*Records to use*
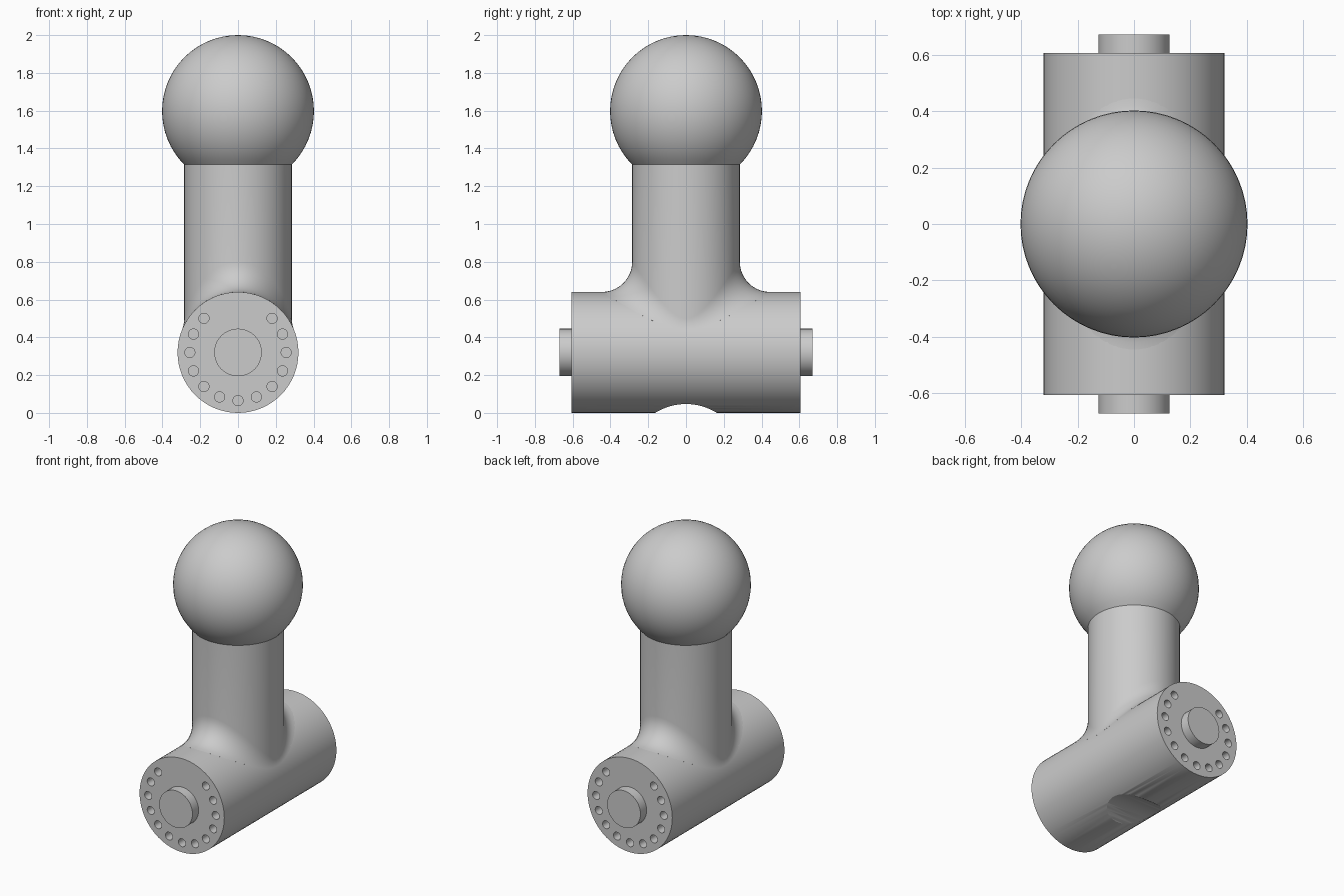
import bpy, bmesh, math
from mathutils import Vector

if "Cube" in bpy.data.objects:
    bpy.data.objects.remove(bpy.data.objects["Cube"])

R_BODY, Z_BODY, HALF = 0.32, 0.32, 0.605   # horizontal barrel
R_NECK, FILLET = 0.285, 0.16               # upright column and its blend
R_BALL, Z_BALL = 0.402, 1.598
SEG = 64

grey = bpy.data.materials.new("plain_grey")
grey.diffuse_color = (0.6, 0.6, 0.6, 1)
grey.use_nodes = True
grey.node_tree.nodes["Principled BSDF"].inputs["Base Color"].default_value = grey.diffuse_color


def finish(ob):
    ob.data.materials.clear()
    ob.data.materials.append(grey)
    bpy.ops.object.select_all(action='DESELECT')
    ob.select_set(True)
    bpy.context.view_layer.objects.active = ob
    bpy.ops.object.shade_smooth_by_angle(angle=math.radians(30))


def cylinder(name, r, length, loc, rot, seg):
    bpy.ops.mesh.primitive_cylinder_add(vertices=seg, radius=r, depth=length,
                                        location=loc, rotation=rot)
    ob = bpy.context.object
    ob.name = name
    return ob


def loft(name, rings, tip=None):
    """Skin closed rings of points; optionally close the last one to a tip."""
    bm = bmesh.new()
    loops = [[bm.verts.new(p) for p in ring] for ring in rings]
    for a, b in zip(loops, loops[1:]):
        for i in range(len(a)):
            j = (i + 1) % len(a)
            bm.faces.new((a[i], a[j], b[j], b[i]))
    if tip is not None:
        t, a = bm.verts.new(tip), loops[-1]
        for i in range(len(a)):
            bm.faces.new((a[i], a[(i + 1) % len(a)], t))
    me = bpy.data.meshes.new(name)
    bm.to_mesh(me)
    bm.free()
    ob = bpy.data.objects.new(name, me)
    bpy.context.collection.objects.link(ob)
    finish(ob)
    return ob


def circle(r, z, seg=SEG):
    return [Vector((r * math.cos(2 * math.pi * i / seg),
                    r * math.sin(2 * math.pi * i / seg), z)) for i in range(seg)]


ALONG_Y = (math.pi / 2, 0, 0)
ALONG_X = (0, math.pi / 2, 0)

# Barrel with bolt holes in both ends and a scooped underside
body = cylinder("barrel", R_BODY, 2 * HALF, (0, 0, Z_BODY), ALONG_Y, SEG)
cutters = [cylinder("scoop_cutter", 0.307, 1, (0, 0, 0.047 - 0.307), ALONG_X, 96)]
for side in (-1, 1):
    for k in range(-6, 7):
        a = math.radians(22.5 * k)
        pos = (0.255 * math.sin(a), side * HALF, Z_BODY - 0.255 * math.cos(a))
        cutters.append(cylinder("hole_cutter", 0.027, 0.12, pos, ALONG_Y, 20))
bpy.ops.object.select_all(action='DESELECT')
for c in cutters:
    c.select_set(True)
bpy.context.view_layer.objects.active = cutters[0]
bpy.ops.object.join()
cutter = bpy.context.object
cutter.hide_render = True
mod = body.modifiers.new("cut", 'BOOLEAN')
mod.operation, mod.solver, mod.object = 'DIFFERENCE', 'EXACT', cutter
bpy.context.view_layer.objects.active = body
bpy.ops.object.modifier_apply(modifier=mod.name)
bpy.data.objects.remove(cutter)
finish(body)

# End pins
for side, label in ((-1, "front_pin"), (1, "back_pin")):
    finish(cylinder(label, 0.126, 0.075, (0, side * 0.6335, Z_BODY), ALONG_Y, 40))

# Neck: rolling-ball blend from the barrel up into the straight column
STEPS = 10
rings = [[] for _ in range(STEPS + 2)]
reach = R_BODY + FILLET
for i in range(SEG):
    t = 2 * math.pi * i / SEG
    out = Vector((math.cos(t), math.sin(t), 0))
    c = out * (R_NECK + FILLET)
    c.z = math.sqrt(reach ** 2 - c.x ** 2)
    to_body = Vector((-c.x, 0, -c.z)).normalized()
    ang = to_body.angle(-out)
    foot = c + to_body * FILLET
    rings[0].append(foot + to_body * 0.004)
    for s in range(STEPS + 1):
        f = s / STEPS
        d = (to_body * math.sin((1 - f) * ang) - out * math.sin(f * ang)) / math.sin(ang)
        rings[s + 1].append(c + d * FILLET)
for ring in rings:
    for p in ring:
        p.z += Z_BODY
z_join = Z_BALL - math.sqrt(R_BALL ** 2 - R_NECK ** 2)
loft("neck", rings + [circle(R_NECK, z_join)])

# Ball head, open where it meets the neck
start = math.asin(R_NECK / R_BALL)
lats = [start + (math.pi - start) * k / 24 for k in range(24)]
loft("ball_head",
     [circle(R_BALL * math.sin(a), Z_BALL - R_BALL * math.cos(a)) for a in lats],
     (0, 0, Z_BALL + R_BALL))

*What you will do*
Look above for the line with "R_BODY, Z_BODY, HALF" and the line with "t, a = bm.verts.new(tip), loops[-1]", and reproduce exactly those two lines plus every line between, nothing more.

*Response to this exercise*
R_BODY, Z_BODY, HALF = 0.32, 0.32, 0.605   # horizontal barrel
R_NECK, FILLET = 0.285, 0.16               # upright column and its blend
R_BALL, Z_BALL = 0.402, 1.598
SEG = 64

grey = bpy.data.materials.new("plain_grey")
grey.diffuse_color = (0.6, 0.6, 0.6, 1)
grey.use_nodes = True
grey.node_tree.nodes["Principled BSDF"].inputs["Base Color"].default_value = grey.diffuse_color


def finish(ob):
    ob.data.materials.clear()
    ob.data.materials.append(grey)
    bpy.ops.object.select_all(action='DESELECT')
    ob.select_set(True)
    bpy.context.view_layer.objects.active = ob
    bpy.ops.object.shade_smooth_by_angle(angle=math.radians(30))


def cylinder(name, r, length, loc, rot, seg):
    bpy.ops.mesh.primitive_cylinder_add(vertices=seg, radius=r, depth=length,
                                        location=loc, rotation=rot)
    ob = bpy.context.object
    ob.name = name
    return ob


def loft(name, rings, tip=None):
    """Skin closed rings of points; optionally close the last one to a tip."""
    bm = bmesh.new()
    loops = [[bm.verts.new(p) for p in ring] for ring in rings]
    for a, b in zip(loops, loops[1:]):
        for i in range(len(a)):
            j = (i + 1) % len(a)
            bm.faces.new((a[i], a[j], b[j], b[i]))
    if tip is not None:
        t, a = bm.verts.new(tip), loops[-1]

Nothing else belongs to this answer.